Every person in
So September 17th arrived with games around the country. When I got home from work, I immediately turned on the Mets-Pirates telecast from
That same night I flipped to ESPN to watch the ceremony at the beginning of the Cardinals game. Their long-time announcer Jack Buck, wracked by Parkinson’s disease, stood in front of the Busch Stadium crowd and gave a speech that brought everyone to tears—including that evil contraction man Bud Selig. “I got home early Monday, turned on television and watched ceremonies in
One more thing I learned after September 11th is that Curt Schilling is a decent man. He wrote a thoughtful open letter, which the following excerpts are taken from:
“Words cannot heal your wounds, not even time will heal the wounds for those who have suffered loss this week. But other than money and blood, which I hope the players in
We will step on the fields of Major League Baseball on Monday night, but please know that we are not doing this as an aversion to forget what happened on Tuesday. Nothing will ever make us forget that day. But we are doing so because it is our jobs, and I honestly feel that if you do have a chance to catch a few minutes of a game, and see every sports fan in every stadium stand for that initial moment of silence, and understand when we do so that we do so for you, and for your families. And in the seventh-inning stretch when this nation sings "God Bless
And it's my belief that if you watch close enough you will see players, many players in fact, trying in some small way to say thank you, and that we won't forget you or your loved ones as some of us will have messages scrawled somewhere on our hats or uniforms that you can read.

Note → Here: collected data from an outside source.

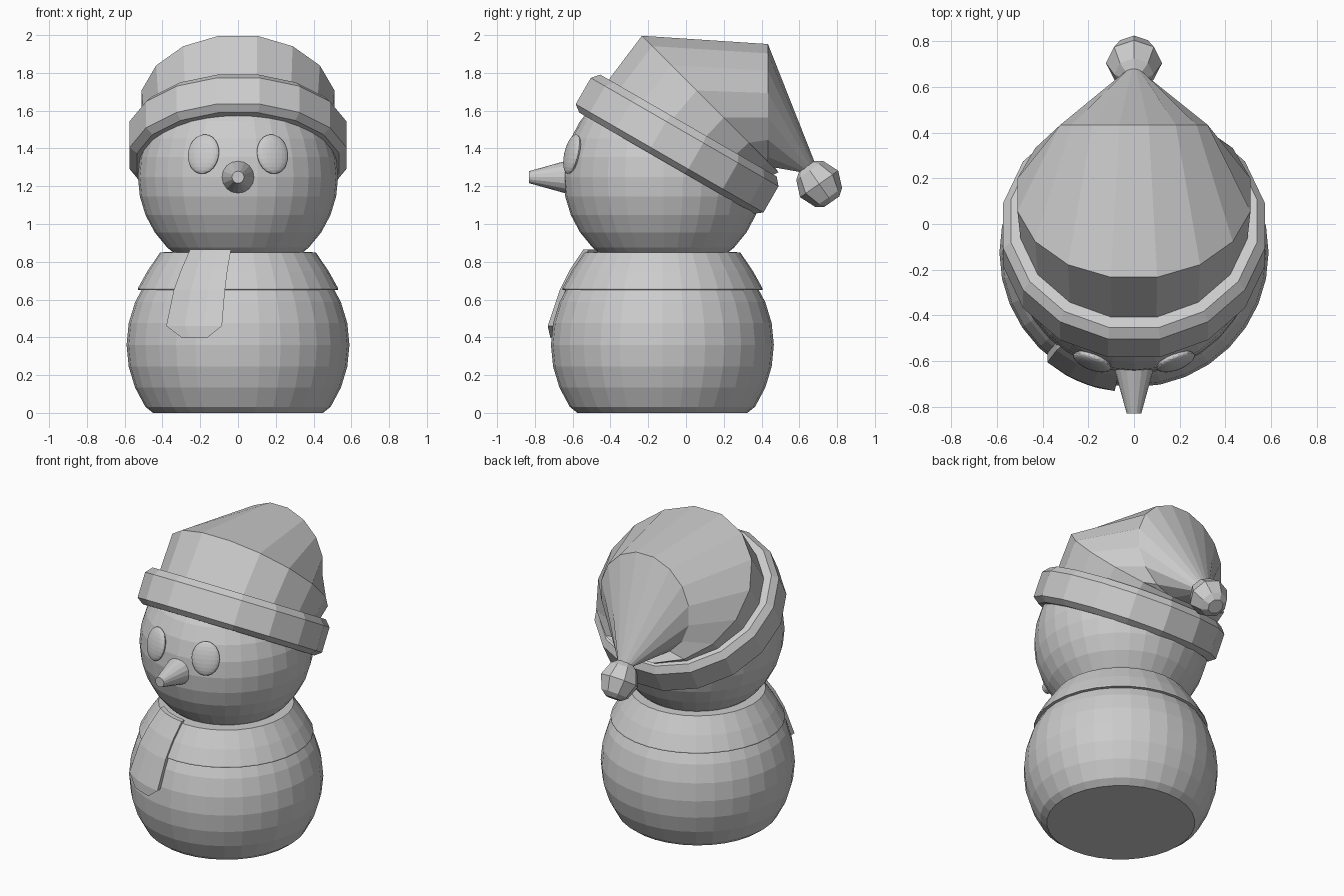
import bpy, bmesh
from math import sin, cos, pi, radians, sqrt
from mathutils import Vector, Matrix

if "Cube" in bpy.data.objects:
    bpy.data.objects.remove(bpy.data.objects["Cube"])


def finish(name, bm):
    bmesh.ops.recalc_face_normals(bm, faces=bm.faces)
    mesh = bpy.data.meshes.new(name)
    bm.to_mesh(mesh)
    bm.free()
    ob = bpy.data.objects.new(name, mesh)
    bpy.context.collection.objects.link(ob)
    return ob


def loft(name, rings, n, shift=0.0, caps=True):
    """Skin circles given as (y, z, radius, tilt in degrees)."""
    bm = bmesh.new()
    loops = []
    for y, z, r, tilt in rings:
        t = radians(tilt)
        loop = []
        for i in range(n):
            a = 2 * pi * (i + shift) / n
            v = r * cos(a)
            loop.append(bm.verts.new((r * sin(a), y - v * cos(t), z + v * sin(t))))
        loops.append(loop)
    for a, b in zip(loops, loops[1:]):
        for i in range(n):
            j = (i + 1) % n
            bm.faces.new((a[i], a[j], b[j], b[i]))
    if caps:
        bm.faces.new(loops[0])
        bm.faces.new(loops[-1])
    return finish(name, bm)


def along(y, z, tilt, profile):
    """Rings from (radius, distance) pairs along a tilted axis."""
    t = radians(tilt)
    return [(y + d * sin(t), z + d * cos(t), r, tilt) for r, d in profile]


def arc(radius, steps, count):
    return [(radius * cos(k * pi / count), radius * sin(k * pi / count)) for k in steps]


# body and head
body = [(0.45, -0.36)] + arc(0.59, range(-3, 6), 16)
loft("body", along(-0.125, 0.36, 0, body), 32)
head = arc(0.53, range(-5, 8), 16) + [(0.01, 0.53)]
loft("head", along(-0.12, 1.25, 0, head), 32)

# scarf collar
collar = [(0.50, 0.65), (0.53, 0.652), (0.53, 0.66), (0.48, 0.75), (0.412, 0.85), (0.33, 0.852)]
loft("scarf_collar", along(-0.125, 0, 0, collar), 32, caps=False)

# scarf tail: rows of (z, left x, right x, bend radius)
rows = [(0.40, -0.30, -0.16, 0.615), (0.46, -0.38, -0.085, 0.613),
        (0.65, -0.34, -0.069, 0.548), (0.76, -0.30, -0.055, 0.492),
        (0.865, -0.254, -0.037, 0.42)]
bm = bmesh.new()
grid = []
for z, x0, x1, r in rows:
    xs = [x0 + (x1 - x0) * k / 3 for k in range(4)]
    grid.append([[bm.verts.new((x, -0.125 - sqrt(q * q - x * x), z)) for x in xs]
                 for q in (r, r - 0.03)])
for lo, hi in zip(grid, grid[1:]):
    for s in (0, 1):
        for k in range(3):
            bm.faces.new((lo[s][k], lo[s][k + 1], hi[s][k + 1], hi[s][k]))
    for k in (0, 3):
        bm.faces.new((lo[0][k], hi[0][k], hi[1][k], lo[1][k]))
for row in (grid[0], grid[-1]):
    for k in range(3):
        bm.faces.new((row[0][k], row[0][k + 1], row[1][k + 1], row[1][k]))
finish("scarf_tail", bm)

# eyes, flattened and turned to follow the head
for side, label in ((-1, "left"), (1, "right")):
    bm = bmesh.new()
    bmesh.ops.create_uvsphere(bm, u_segments=24, v_segments=12, radius=1)
    bmesh.ops.scale(bm, verts=bm.verts, vec=(0.088, 0.03, 0.107))
    turn = Matrix.Rotation(side * radians(21), 4, 'Z') @ Matrix.Rotation(radians(-13), 4, 'X')
    spot = Matrix.Translation(Vector((side * 0.183, -0.603, 1.37)))
    bmesh.ops.transform(bm, verts=bm.verts, matrix=spot @ turn)
    finish(label + "_eye", bm)

# nose
loft("nose", [(-0.58, 1.248, 0.092, 90), (-0.64, 1.248, 0.085, 90),
              (-0.83, 1.248, 0.032, 90)], 16)

# hat brim
brim = [(0.50, -0.03), (0.545, -0.03), (0.585, 0.0), (0.585, 0.16), (0.55, 0.2), (0.48, 0.2)]
loft("hat_brim", along(-0.087, 1.348, 30, brim), 16, 0.5, caps=False)

# hat crown folding backwards to a tip
loft("hat_crown", [(0.0, 1.49, 0.505, 30), (0.128, 1.635, 0.521, 45),
                   (0.434, 1.629, 0.33, 90), (0.66, 1.29, 0.035, 145)], 16, 0.5)

# hat bobble
bobble = [(0.05, -0.115)] + arc(0.123, (-1, 0, 1), 4) + [(0.05, 0.115)]
loft("hat_bobble", along(0.705, 1.212, 145, bobble), 8)
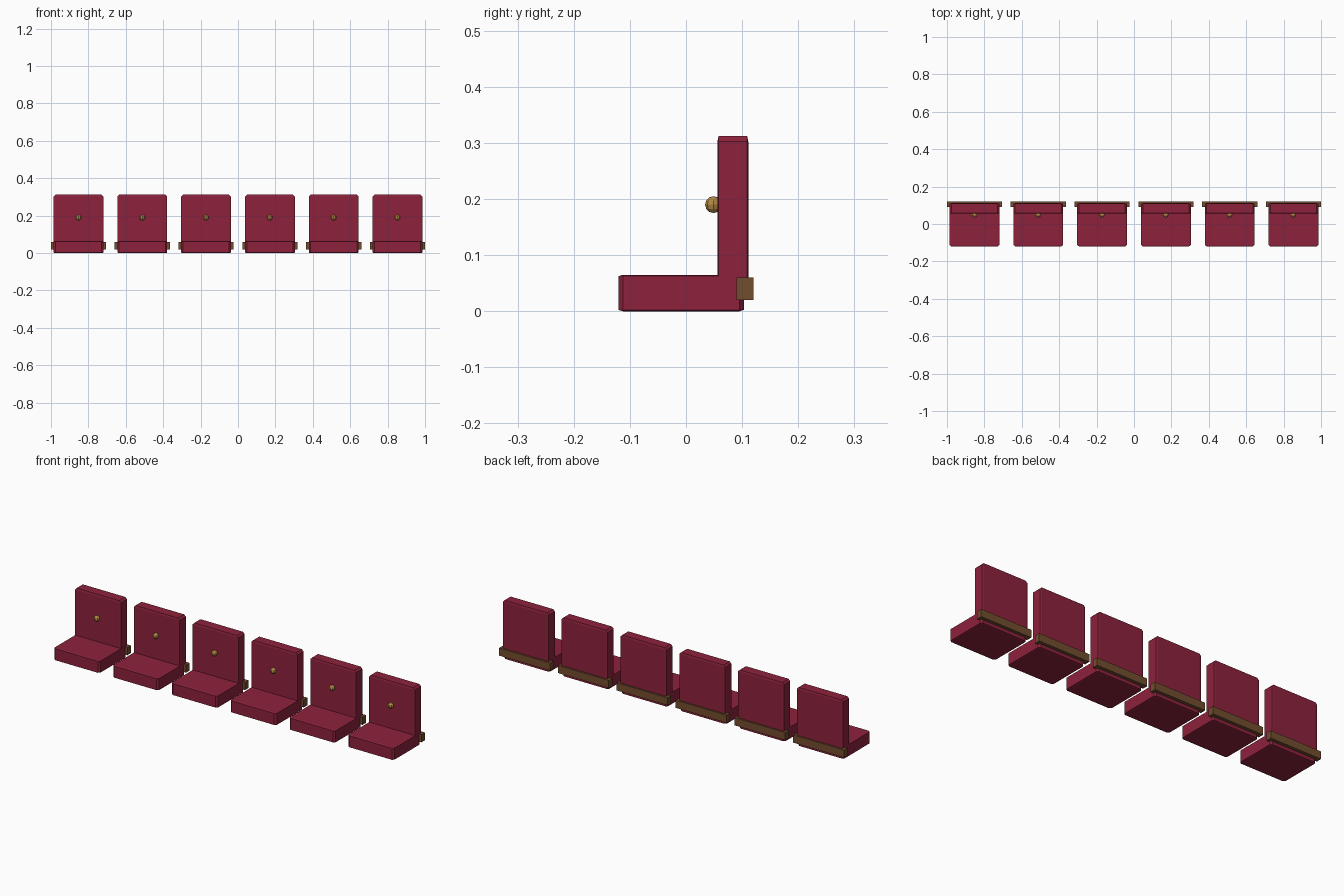
import bpy
import bmesh
from mathutils import Matrix, Vector

cube = bpy.data.objects.get("Cube")
if cube:
    bpy.data.objects.remove(cube)


def make_material(name, rgb):
    mat = bpy.data.materials.new(name)
    mat.use_nodes = True
    mat.diffuse_color = (*rgb, 1)
    mat.node_tree.nodes["Principled BSDF"].inputs["Base Color"].default_value = (*rgb, 1)
    return mat


red = make_material("crimson_fabric", (0.27, 0.016, 0.045))
brown = make_material("brown_wood", (0.17, 0.075, 0.028))
gold = make_material("brass", (0.45, 0.25, 0.06))


def finish(bm, name, mat):
    mesh = bpy.data.meshes.new(name)
    bm.to_mesh(mesh)
    bm.free()
    mesh.materials.append(mat)
    obj = bpy.data.objects.new(name, mesh)
    bpy.context.collection.objects.link(obj)


def box(name, low, high, mat, bevel=0):
    """Box between two corners; the chamfer is proportional to each side."""
    low, high = Vector(low), Vector(high)
    bm = bmesh.new()
    bmesh.ops.create_cube(bm, size=1)
    if bevel:
        bmesh.ops.bevel(bm, geom=bm.edges[:], offset=bevel, segments=1,
                        affect='EDGES', profile=0.5)
    bm.transform(Matrix.Translation((low + high) / 2) @ Matrix.Diagonal((high - low).to_4d()))
    finish(bm, name, mat)


def button(name, centre, radius, mat):
    bm = bmesh.new()
    bmesh.ops.create_uvsphere(bm, u_segments=8, v_segments=6, radius=radius)
    bm.transform(Matrix.Translation(centre))
    finish(bm, name, mat)


# Row of six identical seats
half = 0.133
for i in range(6):
    x = (i - 2.5) * 0.341
    n = i + 1
    box(f"seat_cushion_{n}", (x - half, -0.12, 0), (x + half, 0.103, 0.065), red, 0.036)
    box(f"seat_back_{n}", (x - half, 0.056, 0.045), (x + half, 0.111, 0.312), red, 0.036)
    box(f"rear_rail_{n}", (x - 0.1475, 0.09, 0.02), (x + 0.1475, 0.12, 0.06), brown)
    button(f"back_button_{n}", (x, 0.049, 0.19), 0.015, gold)
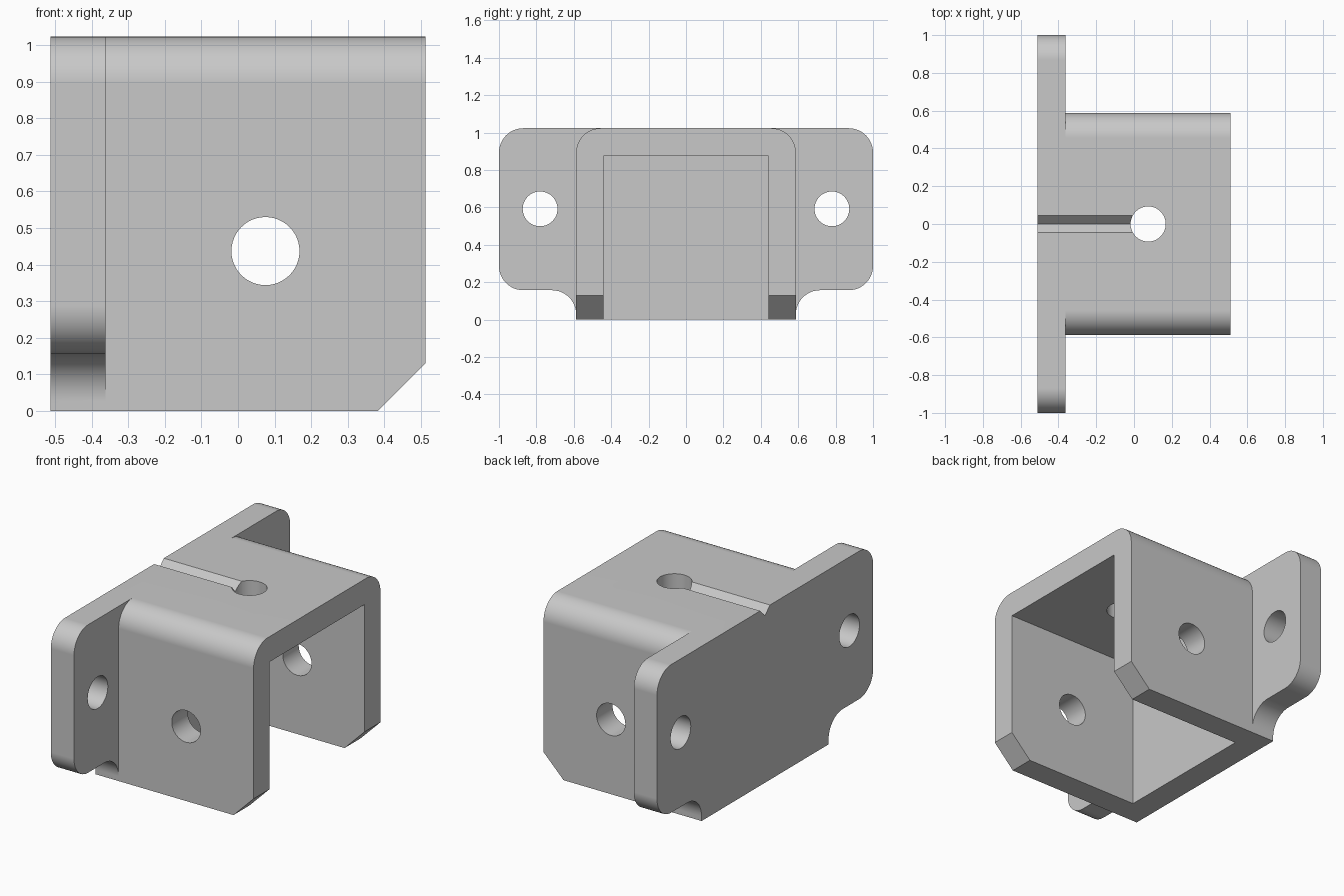
import bpy, bmesh, math

cube = bpy.data.objects.get("Cube")
if cube:
    bpy.data.objects.remove(cube, do_unlink=True)

X0, X1 = -0.512, 0.512      # back and open end
XP = -0.362                 # inner face of mounting plate
H, W, R = 1.023, 0.587, 0.13
WI, HI = 0.44, 0.875        # cavity half width and height
FZ = 0.157                  # underside of the ears

grey = bpy.data.materials.new("light grey")
grey.use_nodes = True
grey.diffuse_color = (0.58, 0.58, 0.58, 1)
grey.node_tree.nodes["Principled BSDF"].inputs["Base Color"].default_value = (0.58, 0.58, 0.58, 1)


def arc(cx, cy, r, a0, a1, n=12):
    return [(cx + r * math.cos(math.radians(a0 + (a1 - a0) * i / n)),
             cy + r * math.sin(math.radians(a0 + (a1 - a0) * i / n))) for i in range(n + 1)]


def prism(name, pts, axis, lo, hi):
    """Extrude a 2D profile along x, y or z between lo and hi."""
    place = {"x": lambda a, b, t: (t, a, b),
             "y": lambda a, b, t: (a, t, b),
             "z": lambda a, b, t: (a, b, t)}[axis]
    bm = bmesh.new()
    low = [bm.verts.new(place(a, b, lo)) for a, b in pts]
    high = [bm.verts.new(place(a, b, hi)) for a, b in pts]
    n = len(pts)
    bm.faces.new(low)
    bm.faces.new(high)
    for i in range(n):
        j = (i + 1) % n
        bm.faces.new((low[i], low[j], high[j], high[i]))
    bmesh.ops.recalc_face_normals(bm, faces=bm.faces)
    mesh = bpy.data.meshes.new(name)
    bm.to_mesh(mesh)
    bm.free()
    mesh.materials.append(grey)
    ob = bpy.data.objects.new(name, mesh)
    bpy.context.collection.objects.link(ob)
    return ob


def combine(target, tool, operation):
    """Apply an exact boolean and discard the tool."""
    tool.hide_render = True
    mod = target.modifiers.new("boolean", "BOOLEAN")
    mod.operation, mod.object, mod.solver = operation, tool, "EXACT"
    bpy.context.view_layer.objects.active = target
    bpy.ops.object.modifier_apply(modifier=mod.name)
    bpy.data.objects.remove(tool, do_unlink=True)


def hole(axis, cx, cy, lo, hi, r=0.093):
    return prism("hole_cutter", arc(cx, cy, r, 0, 360, 48)[:-1], axis, lo, hi)


# Mounting plate with rounded ears and concave fillets below them
half = ([(W, 0)] + arc(W + R, FZ - R, R, 180, 90)
        + arc(1 - R, FZ + R, R, -90, 0) + arc(1 - R, H - R, R, 0, 90))
bracket = prism("bracket", half + [(-y, z) for y, z in reversed(half)], "x", X0, XP)

# U-shaped channel with rounded top edges
outer = [(W, 0)] + arc(W - R, H - R, R, 0, 90)
inner = [(-WI, 0), (-WI, HI), (WI, HI), (WI, 0)]
channel = prism("channel", outer + [(-y, z) for y, z in reversed(outer)] + inner, "x", XP, X1)
combine(bracket, channel, "UNION")

# Chamfered lower corners at the open end
c = 0.13
combine(bracket, prism("chamfer_cutter", [(X1 - c - 0.1, -0.1), (X1 + 0.1, -0.1), (X1 + 0.1, c + 0.1)],
                       "y", -0.8, 0.8), "DIFFERENCE")

# V groove from the plate to the top hole
combine(bracket, prism("groove_cutter", [(0, H - 0.045), (0.065, H + 0.02), (-0.065, H + 0.02)],
                       "x", X0 - 0.1, 0.075), "DIFFERENCE")

# Top hole, cross hole through both walls, and ear holes
combine(bracket, hole("z", 0.075, 0, 0.7, 1.2), "DIFFERENCE")
combine(bracket, hole("y", 0.075, 0.437, -0.8, 0.8), "DIFFERENCE")
for s in (-1, 1):
    combine(bracket, hole("x", s * 0.78, 0.592, -0.7, -0.2), "DIFFERENCE")

# Smooth fillets and bores, flat faces kept flat
bpy.ops.object.select_all(action="DESELECT")
bracket.select_set(True)
bpy.context.view_layer.objects.active = bracket
bpy.ops.object.shade_smooth_by_angle(angle=math.radians(30))
normals = bracket.modifiers.new("weighted_normals", "WEIGHTED_NORMAL")
normals.keep_sharp = True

We will proudly wear the great flag of this country on our uniforms, and it's something I hope baseball adopts forever.”